Because everyone’s degree of comfort with the disease is different, there is obviously varying rates of advocacy. Some people religiously sign up for JDRF events and fundraise year round. Others write about their story and experiences with type 1 diabetes on the Internet, hoping for people to better understand them. There are people who go to Washington D.C., and speak to congress about providing funds for diabetes research. And there are even some people who want nothing to do with diabetes advocacy. The thing is, all of these advocacy avenues are fine in their own ways.



I honestly believe that as long as you are healthy and have good control of your diabetes, then the extent to which you advocate is up to you. If you feel like reaching out to others and gaining support makes you feel better about yourself, and in return makes you manage your diabetes better, then that is great. If you would rather remain low key and not advocate, but you are still doing everything to live your healthiest life, then that is okay too.

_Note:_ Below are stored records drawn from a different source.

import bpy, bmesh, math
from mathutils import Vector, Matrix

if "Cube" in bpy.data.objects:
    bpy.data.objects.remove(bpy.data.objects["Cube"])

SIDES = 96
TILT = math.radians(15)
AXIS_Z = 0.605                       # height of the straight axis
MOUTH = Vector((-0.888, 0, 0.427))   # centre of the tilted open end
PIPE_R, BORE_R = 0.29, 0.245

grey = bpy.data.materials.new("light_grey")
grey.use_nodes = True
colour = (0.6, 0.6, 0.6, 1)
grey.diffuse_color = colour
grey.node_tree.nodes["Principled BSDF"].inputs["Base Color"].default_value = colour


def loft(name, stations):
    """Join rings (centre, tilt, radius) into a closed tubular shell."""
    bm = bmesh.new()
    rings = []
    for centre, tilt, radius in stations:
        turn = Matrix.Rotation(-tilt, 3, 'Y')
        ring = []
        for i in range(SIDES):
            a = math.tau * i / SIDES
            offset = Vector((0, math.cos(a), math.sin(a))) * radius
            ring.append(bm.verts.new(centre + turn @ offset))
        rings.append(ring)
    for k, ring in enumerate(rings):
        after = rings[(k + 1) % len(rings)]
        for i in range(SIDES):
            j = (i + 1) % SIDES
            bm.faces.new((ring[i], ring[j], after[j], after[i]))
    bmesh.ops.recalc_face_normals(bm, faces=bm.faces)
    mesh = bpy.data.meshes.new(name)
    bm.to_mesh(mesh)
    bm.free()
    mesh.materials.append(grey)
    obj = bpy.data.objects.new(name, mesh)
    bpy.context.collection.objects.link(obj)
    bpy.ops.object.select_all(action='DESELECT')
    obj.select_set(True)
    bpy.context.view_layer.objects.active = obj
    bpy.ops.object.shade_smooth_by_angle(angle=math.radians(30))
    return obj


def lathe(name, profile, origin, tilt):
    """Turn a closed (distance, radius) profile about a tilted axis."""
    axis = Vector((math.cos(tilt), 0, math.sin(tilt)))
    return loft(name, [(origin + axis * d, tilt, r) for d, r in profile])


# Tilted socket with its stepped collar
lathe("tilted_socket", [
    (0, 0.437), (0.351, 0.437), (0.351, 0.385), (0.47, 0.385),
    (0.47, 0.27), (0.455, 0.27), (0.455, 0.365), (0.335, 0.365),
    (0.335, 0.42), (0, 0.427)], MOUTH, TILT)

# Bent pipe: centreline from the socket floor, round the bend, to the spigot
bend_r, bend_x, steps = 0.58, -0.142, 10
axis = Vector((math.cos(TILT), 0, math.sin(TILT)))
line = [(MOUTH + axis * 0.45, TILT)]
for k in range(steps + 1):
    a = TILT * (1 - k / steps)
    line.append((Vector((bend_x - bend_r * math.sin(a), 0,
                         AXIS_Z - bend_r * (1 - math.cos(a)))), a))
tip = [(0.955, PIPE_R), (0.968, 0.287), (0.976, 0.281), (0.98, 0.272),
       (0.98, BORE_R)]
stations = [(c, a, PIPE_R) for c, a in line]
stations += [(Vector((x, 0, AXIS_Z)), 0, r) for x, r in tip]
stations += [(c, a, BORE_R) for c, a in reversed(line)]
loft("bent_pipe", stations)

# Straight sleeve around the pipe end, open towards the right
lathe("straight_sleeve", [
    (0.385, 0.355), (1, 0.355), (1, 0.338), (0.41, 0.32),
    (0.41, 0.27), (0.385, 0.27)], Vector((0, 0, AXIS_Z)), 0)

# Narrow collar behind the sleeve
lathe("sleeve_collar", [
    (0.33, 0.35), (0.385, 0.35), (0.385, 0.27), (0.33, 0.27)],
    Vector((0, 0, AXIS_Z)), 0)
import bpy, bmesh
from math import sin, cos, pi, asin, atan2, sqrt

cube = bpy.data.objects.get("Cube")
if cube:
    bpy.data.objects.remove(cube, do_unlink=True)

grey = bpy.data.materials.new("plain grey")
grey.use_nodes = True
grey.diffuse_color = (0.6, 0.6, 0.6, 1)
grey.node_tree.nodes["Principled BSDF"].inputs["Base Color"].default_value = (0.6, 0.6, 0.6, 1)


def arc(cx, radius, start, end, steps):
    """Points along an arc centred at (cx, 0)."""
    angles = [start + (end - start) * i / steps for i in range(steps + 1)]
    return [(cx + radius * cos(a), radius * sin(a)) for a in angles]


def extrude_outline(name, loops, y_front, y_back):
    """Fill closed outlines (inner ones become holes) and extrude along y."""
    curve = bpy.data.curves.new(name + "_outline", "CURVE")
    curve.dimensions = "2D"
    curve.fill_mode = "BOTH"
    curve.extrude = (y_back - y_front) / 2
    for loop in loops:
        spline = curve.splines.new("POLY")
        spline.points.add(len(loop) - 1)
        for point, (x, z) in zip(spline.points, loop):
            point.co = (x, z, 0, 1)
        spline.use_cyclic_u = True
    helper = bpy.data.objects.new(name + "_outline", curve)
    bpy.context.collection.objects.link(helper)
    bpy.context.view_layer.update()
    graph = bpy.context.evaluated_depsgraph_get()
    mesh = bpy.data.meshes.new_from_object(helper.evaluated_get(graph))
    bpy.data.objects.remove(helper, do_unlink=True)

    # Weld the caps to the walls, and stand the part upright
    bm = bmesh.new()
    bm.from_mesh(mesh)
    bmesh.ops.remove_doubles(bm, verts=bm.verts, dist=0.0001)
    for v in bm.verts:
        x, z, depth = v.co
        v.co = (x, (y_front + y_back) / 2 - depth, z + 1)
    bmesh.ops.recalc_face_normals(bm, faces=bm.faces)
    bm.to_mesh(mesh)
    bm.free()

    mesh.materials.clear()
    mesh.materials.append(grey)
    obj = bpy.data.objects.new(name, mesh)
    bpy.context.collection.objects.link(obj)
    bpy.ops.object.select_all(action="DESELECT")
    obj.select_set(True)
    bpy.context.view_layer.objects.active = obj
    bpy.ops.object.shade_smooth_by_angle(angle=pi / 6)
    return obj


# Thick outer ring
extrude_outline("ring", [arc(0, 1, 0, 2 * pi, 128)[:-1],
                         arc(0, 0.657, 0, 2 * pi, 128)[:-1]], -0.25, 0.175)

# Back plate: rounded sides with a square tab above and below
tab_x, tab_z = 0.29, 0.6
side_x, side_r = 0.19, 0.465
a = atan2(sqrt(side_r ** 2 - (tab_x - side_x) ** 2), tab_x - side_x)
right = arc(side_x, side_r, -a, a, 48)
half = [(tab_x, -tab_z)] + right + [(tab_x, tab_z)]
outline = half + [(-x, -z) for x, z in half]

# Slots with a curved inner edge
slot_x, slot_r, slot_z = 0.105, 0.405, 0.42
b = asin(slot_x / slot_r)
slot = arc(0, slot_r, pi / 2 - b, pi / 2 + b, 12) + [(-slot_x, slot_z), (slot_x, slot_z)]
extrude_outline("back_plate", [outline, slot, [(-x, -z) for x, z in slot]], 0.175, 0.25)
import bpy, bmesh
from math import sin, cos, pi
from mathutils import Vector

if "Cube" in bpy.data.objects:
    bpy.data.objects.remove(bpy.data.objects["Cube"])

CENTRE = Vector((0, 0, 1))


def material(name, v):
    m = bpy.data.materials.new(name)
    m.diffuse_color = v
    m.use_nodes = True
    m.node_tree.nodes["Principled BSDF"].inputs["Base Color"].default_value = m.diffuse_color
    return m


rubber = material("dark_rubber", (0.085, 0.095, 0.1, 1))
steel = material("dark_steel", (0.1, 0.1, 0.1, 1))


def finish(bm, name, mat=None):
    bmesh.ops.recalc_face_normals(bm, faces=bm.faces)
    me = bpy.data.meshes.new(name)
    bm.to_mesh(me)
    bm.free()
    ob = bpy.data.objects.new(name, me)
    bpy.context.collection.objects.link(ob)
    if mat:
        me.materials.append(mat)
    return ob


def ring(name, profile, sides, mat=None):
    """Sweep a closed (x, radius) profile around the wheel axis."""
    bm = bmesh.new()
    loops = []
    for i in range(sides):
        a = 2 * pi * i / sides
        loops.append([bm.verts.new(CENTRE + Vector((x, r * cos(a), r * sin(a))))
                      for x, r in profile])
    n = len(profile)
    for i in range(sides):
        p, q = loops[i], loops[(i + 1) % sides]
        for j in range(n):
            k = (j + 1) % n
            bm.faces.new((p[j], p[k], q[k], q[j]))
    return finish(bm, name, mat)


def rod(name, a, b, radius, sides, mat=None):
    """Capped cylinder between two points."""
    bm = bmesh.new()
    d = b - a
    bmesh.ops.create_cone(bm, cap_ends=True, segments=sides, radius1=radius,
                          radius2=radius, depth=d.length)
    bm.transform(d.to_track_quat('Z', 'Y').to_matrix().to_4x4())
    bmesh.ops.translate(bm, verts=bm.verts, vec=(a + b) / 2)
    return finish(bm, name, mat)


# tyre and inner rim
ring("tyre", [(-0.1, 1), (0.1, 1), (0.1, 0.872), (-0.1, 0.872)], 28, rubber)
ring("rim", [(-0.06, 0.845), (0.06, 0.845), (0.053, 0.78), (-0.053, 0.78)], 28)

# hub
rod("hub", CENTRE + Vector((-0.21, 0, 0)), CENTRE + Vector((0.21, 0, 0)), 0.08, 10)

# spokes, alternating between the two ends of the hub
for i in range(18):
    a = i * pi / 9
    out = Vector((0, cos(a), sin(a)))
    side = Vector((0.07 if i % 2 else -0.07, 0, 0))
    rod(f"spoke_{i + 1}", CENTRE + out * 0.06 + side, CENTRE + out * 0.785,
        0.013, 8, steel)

I truly believe in a healthy balance between advocacy and trying to be as “normal” as possible. I inform my friends of what to do in an emergency, and if I need them to wait for me while I change my pump, or grab me a juice box from the fridge when I am low, I have no problem letting them know. However, I do not talk about it all the time, nor do they think I let diabetes define who I am. Often, they forget I have type 1 diabetes. However, I do participate in the JDRF walk and the College Diabetes Network, as well as write for this blog, because it makes me feel like there are good things that come from living with type 1 diabetes. It makes me feel empowered, and in return I manage my diabetes better. 


How do you feel about advocacy?